▸ Task:
Which lines mention "push"? Show each one from the listing.
BEGIN Task inputs
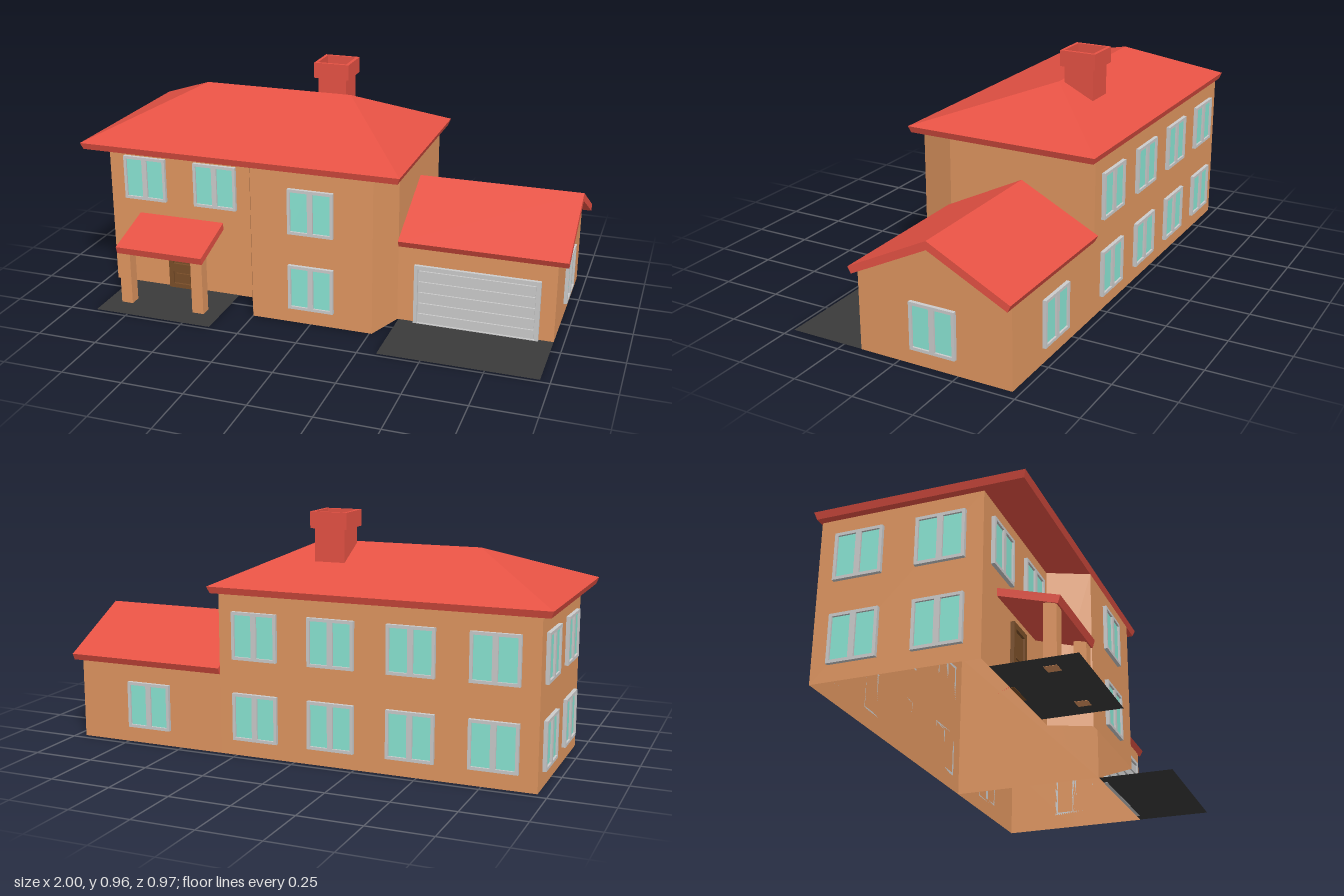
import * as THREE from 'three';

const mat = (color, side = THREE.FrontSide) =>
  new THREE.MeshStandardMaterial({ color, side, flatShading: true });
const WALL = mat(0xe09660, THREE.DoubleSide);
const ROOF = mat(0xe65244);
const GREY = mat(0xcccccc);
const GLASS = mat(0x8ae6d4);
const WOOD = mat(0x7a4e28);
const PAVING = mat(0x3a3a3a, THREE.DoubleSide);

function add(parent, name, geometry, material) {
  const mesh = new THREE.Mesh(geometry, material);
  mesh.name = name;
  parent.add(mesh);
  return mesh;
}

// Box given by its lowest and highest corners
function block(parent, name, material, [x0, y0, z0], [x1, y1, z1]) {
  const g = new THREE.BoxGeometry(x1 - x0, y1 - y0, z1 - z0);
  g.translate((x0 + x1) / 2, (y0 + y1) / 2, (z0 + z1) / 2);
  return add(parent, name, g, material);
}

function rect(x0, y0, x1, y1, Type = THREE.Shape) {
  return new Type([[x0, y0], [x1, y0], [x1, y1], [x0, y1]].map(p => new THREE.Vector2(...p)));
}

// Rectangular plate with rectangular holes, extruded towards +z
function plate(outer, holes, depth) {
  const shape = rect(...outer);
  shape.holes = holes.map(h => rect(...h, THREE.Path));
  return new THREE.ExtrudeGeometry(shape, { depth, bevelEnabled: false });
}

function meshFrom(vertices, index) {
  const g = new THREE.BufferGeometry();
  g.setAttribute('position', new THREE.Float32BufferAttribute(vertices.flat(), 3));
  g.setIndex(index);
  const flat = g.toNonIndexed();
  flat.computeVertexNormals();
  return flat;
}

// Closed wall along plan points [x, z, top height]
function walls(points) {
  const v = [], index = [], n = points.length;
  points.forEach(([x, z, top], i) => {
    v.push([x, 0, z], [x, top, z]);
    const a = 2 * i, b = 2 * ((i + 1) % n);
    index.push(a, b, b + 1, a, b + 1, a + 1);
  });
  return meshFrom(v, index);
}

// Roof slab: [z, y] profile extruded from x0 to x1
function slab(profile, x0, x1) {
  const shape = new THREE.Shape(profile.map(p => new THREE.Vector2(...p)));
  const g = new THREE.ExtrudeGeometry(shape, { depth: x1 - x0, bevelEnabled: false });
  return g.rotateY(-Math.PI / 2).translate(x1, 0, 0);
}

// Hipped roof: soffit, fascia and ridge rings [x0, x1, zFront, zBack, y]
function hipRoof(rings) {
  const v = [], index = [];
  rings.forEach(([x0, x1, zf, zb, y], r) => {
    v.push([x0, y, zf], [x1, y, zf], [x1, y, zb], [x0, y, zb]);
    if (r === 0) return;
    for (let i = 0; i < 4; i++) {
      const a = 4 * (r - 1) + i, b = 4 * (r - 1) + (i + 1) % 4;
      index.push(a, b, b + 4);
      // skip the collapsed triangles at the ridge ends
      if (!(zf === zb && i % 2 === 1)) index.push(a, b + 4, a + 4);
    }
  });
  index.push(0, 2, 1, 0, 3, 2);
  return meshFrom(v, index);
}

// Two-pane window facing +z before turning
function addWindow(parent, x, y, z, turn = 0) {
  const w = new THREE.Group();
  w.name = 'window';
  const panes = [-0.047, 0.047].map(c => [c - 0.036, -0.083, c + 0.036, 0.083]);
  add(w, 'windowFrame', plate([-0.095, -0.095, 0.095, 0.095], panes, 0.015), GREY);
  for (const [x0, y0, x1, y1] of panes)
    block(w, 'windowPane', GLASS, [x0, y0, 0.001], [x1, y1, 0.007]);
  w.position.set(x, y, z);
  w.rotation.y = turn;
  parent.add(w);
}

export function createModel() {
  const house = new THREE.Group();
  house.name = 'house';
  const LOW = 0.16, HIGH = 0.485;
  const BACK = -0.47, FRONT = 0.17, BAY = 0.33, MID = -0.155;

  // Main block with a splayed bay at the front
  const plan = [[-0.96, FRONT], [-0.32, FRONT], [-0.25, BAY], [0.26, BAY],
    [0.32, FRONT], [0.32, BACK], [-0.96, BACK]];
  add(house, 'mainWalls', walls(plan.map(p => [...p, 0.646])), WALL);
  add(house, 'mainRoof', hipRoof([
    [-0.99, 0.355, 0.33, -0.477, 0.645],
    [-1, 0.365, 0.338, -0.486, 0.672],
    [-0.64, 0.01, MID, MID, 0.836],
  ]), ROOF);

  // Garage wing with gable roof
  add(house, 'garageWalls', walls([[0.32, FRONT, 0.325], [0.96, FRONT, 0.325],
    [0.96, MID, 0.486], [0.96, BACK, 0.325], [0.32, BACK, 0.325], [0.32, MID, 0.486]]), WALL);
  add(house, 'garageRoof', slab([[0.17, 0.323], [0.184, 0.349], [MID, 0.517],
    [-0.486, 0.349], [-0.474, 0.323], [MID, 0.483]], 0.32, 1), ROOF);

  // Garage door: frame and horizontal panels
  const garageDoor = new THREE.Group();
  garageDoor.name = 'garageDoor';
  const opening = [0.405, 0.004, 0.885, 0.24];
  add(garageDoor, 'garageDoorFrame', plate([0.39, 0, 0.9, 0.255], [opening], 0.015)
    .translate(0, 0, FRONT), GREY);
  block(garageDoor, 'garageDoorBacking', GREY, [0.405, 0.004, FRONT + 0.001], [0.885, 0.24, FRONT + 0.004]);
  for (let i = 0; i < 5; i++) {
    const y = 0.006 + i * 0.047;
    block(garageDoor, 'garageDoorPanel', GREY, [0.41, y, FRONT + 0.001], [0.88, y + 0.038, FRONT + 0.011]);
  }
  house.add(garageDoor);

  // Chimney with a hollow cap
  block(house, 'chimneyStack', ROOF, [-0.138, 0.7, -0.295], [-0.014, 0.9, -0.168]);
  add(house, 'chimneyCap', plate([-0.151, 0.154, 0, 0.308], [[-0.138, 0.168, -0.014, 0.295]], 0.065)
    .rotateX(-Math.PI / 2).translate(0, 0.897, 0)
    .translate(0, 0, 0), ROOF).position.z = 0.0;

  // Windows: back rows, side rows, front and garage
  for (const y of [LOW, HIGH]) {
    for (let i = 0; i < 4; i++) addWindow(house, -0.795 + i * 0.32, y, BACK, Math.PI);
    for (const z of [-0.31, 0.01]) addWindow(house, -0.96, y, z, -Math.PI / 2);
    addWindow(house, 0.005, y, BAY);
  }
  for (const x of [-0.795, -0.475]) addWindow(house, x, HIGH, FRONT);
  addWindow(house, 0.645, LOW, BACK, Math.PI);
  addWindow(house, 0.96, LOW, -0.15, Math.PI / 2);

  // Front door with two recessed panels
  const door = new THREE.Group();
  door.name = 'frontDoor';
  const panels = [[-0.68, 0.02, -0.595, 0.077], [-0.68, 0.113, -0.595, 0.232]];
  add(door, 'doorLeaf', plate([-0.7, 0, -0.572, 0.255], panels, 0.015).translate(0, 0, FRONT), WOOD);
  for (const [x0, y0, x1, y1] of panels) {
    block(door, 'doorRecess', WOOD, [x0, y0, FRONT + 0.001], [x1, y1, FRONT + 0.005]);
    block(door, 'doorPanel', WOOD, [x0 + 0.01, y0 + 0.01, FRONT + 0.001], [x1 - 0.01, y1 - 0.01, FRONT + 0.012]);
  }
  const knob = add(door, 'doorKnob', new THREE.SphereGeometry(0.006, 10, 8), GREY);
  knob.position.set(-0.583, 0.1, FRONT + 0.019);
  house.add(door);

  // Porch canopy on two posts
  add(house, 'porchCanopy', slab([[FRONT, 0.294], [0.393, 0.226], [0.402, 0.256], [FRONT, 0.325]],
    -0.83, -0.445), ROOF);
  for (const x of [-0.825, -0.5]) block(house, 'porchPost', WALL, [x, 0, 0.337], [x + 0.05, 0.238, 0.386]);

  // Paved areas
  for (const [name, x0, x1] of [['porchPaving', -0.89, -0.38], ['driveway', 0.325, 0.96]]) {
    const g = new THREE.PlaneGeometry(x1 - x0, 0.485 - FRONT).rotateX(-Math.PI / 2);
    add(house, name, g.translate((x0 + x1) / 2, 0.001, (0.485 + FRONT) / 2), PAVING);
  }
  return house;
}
END Task inputs
▸ Result of this exercise:
    v.push([x, 0, z], [x, top, z]);
    index.push(a, b, b + 1, a, b + 1, a + 1);
    v.push([x0, y, zf], [x1, y, zf], [x1, y, zb], [x0, y, zb]);
      index.push(a, b, b + 4);
      if (!(zf === zb && i % 2 === 1)) index.push(a, b + 4, a + 4);
  index.push(0, 2, 1, 0, 3, 2);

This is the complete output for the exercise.